**Task objective**
Return every line from the one with "cut(body, cavity)" through the one with "y + .03, .38, .412, .011, grey)", inclusive, exactly as it appears below.

**Data for review**
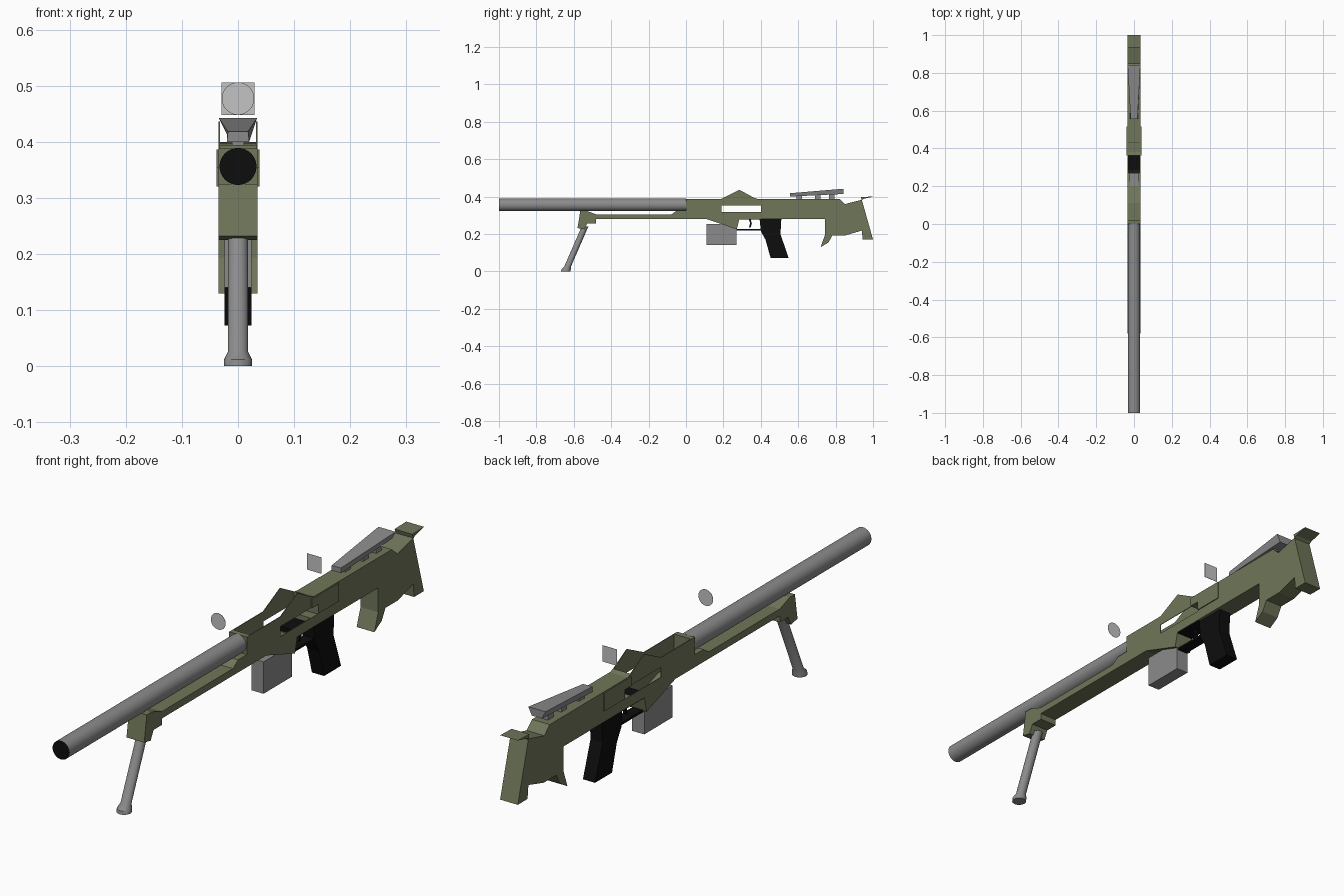
import bpy, bmesh, math
from mathutils import Vector

cube = bpy.data.objects.get("Cube")
if cube:
    bpy.data.objects.remove(cube, do_unlink=True)


def material(name, rgb):
    m = bpy.data.materials.new(name)
    m.use_nodes = True
    m.diffuse_color = (*rgb, 1)
    bsdf = next(n for n in m.node_tree.nodes if n.type == 'BSDF_PRINCIPLED')
    bsdf.inputs["Base Color"].default_value = (*rgb, 1)
    bsdf.inputs["Roughness"].default_value = 0.7
    return m


olive = material("olive green", (0.16, 0.18, 0.10))
grey = material("metal grey", (0.26, 0.26, 0.26))
black = material("black", (0.004, 0.004, 0.004))
glass = material("pale glass grey", (0.55, 0.55, 0.55))


def finish(name, bm, *mats):
    bmesh.ops.recalc_face_normals(bm, faces=bm.faces)
    me = bpy.data.meshes.new(name)
    bm.to_mesh(me)
    bm.free()
    for m in mats:
        me.materials.append(m)
    ob = bpy.data.objects.new(name, me)
    bpy.context.collection.objects.link(ob)
    return ob


def select(ob):
    bpy.ops.object.select_all(action='DESELECT')
    ob.select_set(True)
    bpy.context.view_layer.objects.active = ob


def prism(name, profile, half, mat):
    """Side profile of (y, z) points extruded across x."""
    bm = bmesh.new()
    f = bm.faces.new([bm.verts.new((-half, y, z)) for y, z in profile])
    r = bmesh.ops.extrude_face_region(bm, geom=[f])
    verts = [v for v in r["geom"] if isinstance(v, bmesh.types.BMVert)]
    bmesh.ops.translate(bm, verts=verts, vec=(2 * half, 0, 0))
    return finish(name, bm, mat)


def block(name, y0, y1, z0, z1, half, mat):
    return prism(name, [(y0, z0), (y1, z0), (y1, z1), (y0, z1)], half, mat)


def loft(name, rings, mat, sides=24):
    """Round rings of (y, z, radius), lying flat and stacked upward."""
    bm = bmesh.new()
    loops = []
    for y, z, r in rings:
        angles = [2 * math.pi * i / sides for i in range(sides)]
        loops.append([bm.verts.new((r * math.cos(a), y + r * math.sin(a), z)) for a in angles])
    for a, b in zip(loops, loops[1:]):
        for i in range(sides):
            j = (i + 1) % sides
            bm.faces.new((a[i], a[j], b[j], b[i]))
    bm.faces.new(loops[0])
    bm.faces.new(loops[-1])
    return finish(name, bm, mat)


def smooth(ob):
    select(ob)
    bpy.ops.object.shade_smooth_by_angle(angle=math.radians(35))


def cut(ob, cutter):
    mod = ob.modifiers.new("cut", 'BOOLEAN')
    mod.operation = 'DIFFERENCE'
    mod.solver = 'EXACT'
    mod.object = cutter
    select(ob)
    bpy.ops.object.modifier_apply(modifier=mod.name)


# Receiver, fore-end and stock in one outline
body = prism("receiver_and_stock", [
    (0, .388), (.19, .388), (.286, .436), (.365, .393), (.38, .388), (.82, .388),
    (.85, .36), (.94, .383), (1, .17), (.945, .17), (.94, .218), (.853, .193),
    (.783, .193), (.762, .155), (.72, .13), (.742, .193), (.742, .28), (.285, .28),
    (.272, .225), (.11, .28), (-.48, .28), (-.48, .257), (-.527, .257),
    (-.543, .225), (-.58, .232), (-.565, .325), (-.535, .325), (-.48, .305),
    (-.078, .305), (-.05, .325), (0, .325)], .035, olive)
side_plates = block("side_plates", .362, .515, .32, .386, .0385, olive)

# Open-topped cavity and the slot through both side walls
cavity = prism("cavity_cutter", [
    (.02, .5), (.02, .284), (.11, .284), (.27, .231), (.28, .284),
    (.362, .284), (.362, .5)], .0325, olive)
slot = block("slot_cutter", .19, .4, .317, .353, .1, olive)
cut(body, cavity)
cut(body, slot)
cut(side_plates, slot)
for c in (cavity, slot):
    bpy.data.objects.remove(c, do_unlink=True)

# Hook plate on top of the butt
prism("butt_hook", [(.935, .398), (1, .4), (.95, .388), (.94, .38)], .035, olive)

# Barrel with a black muzzle face
bm = bmesh.new()
bmesh.ops.create_cone(bm, cap_ends=True, segments=32, radius1=.033, radius2=.033, depth=1)
for v in bm.verts:
    x, y, z = v.co
    v.co = Vector((x, z - .5, .356 + y))
bm.normal_update()
for f in bm.faces:
    if len(f.verts) > 4 and f.calc_center_median().y < -.9:
        f.material_index = 1
smooth(finish("barrel", bm, grey, black))

# Single support leg with a flared foot
smooth(loft("support_leg", [
    (-.643, 0, .025), (-.641, .012, .025), (-.633, .026, .018), (-.54, .24, .018)], grey))

# Magazine
block("magazine", .11, .27, .14, .254, .024, grey)

# Pistol grip, trigger housing, guard and trigger
prism("grip", [
    (.393, .285), (.51, .285), (.505, .2), (.548, .073), (.452, .073),
    (.425, .17), (.4, .215)], .024, black)
block("trigger_housing", .284, .4, .277, .3, .0322, black)
block("trigger_guard", .27, .41, .219, .227, .02, black)
prism("trigger", [
    (.335, .28), (.345, .28), (.352, .258), (.346, .236), (.337, .236), (.343, .258)],
    .006, black)

# Cheek rest: widens and rises toward the back
bm = bmesh.new()
ends = []
for y, low, high, w_low, w_high in ((.555, .4, .418, .02, .018), (.842, .414, .442, .02, .034)):
    ends.append([bm.verts.new(p) for p in (
        (-w_low, y, low), (w_low, y, low), (w_high, y, high), (-w_high, y, high))])
for e in ends:
    bm.faces.new(e)
for i in range(4):
    j = (i + 1) % 4
    bm.faces.new((ends[0][i], ends[0][j], ends[1][j], ends[1][i]))
finish("cheek_rest", bm, grey)
for i, y in enumerate((.59, .69, .765)):
    block(f"cheek_rest_post_{i + 1}", y, y + .03, .38, .412, .011, grey)

# Floating sight lenses: round in front, square behind
for name, y, sides, r in (("front_lens", -.112, 32, .029), ("rear_lens", .43, 4, .029 * math.sqrt(2))):
    bm = bmesh.new()
    turn = math.pi / sides
    bm.faces.new([bm.verts.new((r * math.cos(turn + 2 * turn * i), y,
                                .477 + r * math.sin(turn + 2 * turn * i))) for i in range(sides)])
    ob = finish(name, bm, glass)
    thick = ob.modifiers.new("thickness", 'SOLIDIFY')
    thick.thickness = .001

**Solution**
cut(body, cavity)
cut(body, slot)
cut(side_plates, slot)
for c in (cavity, slot):
    bpy.data.objects.remove(c, do_unlink=True)

# Hook plate on top of the butt
prism("butt_hook", [(.935, .398), (1, .4), (.95, .388), (.94, .38)], .035, olive)

# Barrel with a black muzzle face
bm = bmesh.new()
bmesh.ops.create_cone(bm, cap_ends=True, segments=32, radius1=.033, radius2=.033, depth=1)
for v in bm.verts:
    x, y, z = v.co
    v.co = Vector((x, z - .5, .356 + y))
bm.normal_update()
for f in bm.faces:
    if len(f.verts) > 4 and f.calc_center_median().y < -.9:
        f.material_index = 1
smooth(finish("barrel", bm, grey, black))

# Single support leg with a flared foot
smooth(loft("support_leg", [
    (-.643, 0, .025), (-.641, .012, .025), (-.633, .026, .018), (-.54, .24, .018)], grey))

# Magazine
block("magazine", .11, .27, .14, .254, .024, grey)

# Pistol grip, trigger housing, guard and trigger
prism("grip", [
    (.393, .285), (.51, .285), (.505, .2), (.548, .073), (.452, .073),
    (.425, .17), (.4, .215)], .024, black)
block("trigger_housing", .284, .4, .277, .3, .0322, black)
block("trigger_guard", .27, .41, .219, .227, .02, black)
prism("trigger", [
    (.335, .28), (.345, .28), (.352, .258), (.346, .236), (.337, .236), (.343, .258)],
    .006, black)

# Cheek rest: widens and rises toward the back
bm = bmesh.new()
ends = []
for y, low, high, w_low, w_high in ((.555, .4, .418, .02, .018), (.842, .414, .442, .02, .034)):
    ends.append([bm.verts.new(p) for p in (
        (-w_low, y, low), (w_low, y, low), (w_high, y, high), (-w_high, y, high))])
for e in ends:
    bm.faces.new(e)
for i in range(4):
    j = (i + 1) % 4
    bm.faces.new((ends[0][i], ends[0][j], ends[1][j], ends[1][i]))
finish("cheek_rest", bm, grey)
for i, y in enumerate((.59, .69, .765)):
    block(f"cheek_rest_post_{i + 1}", y, y + .03, .38, .412, .011, grey)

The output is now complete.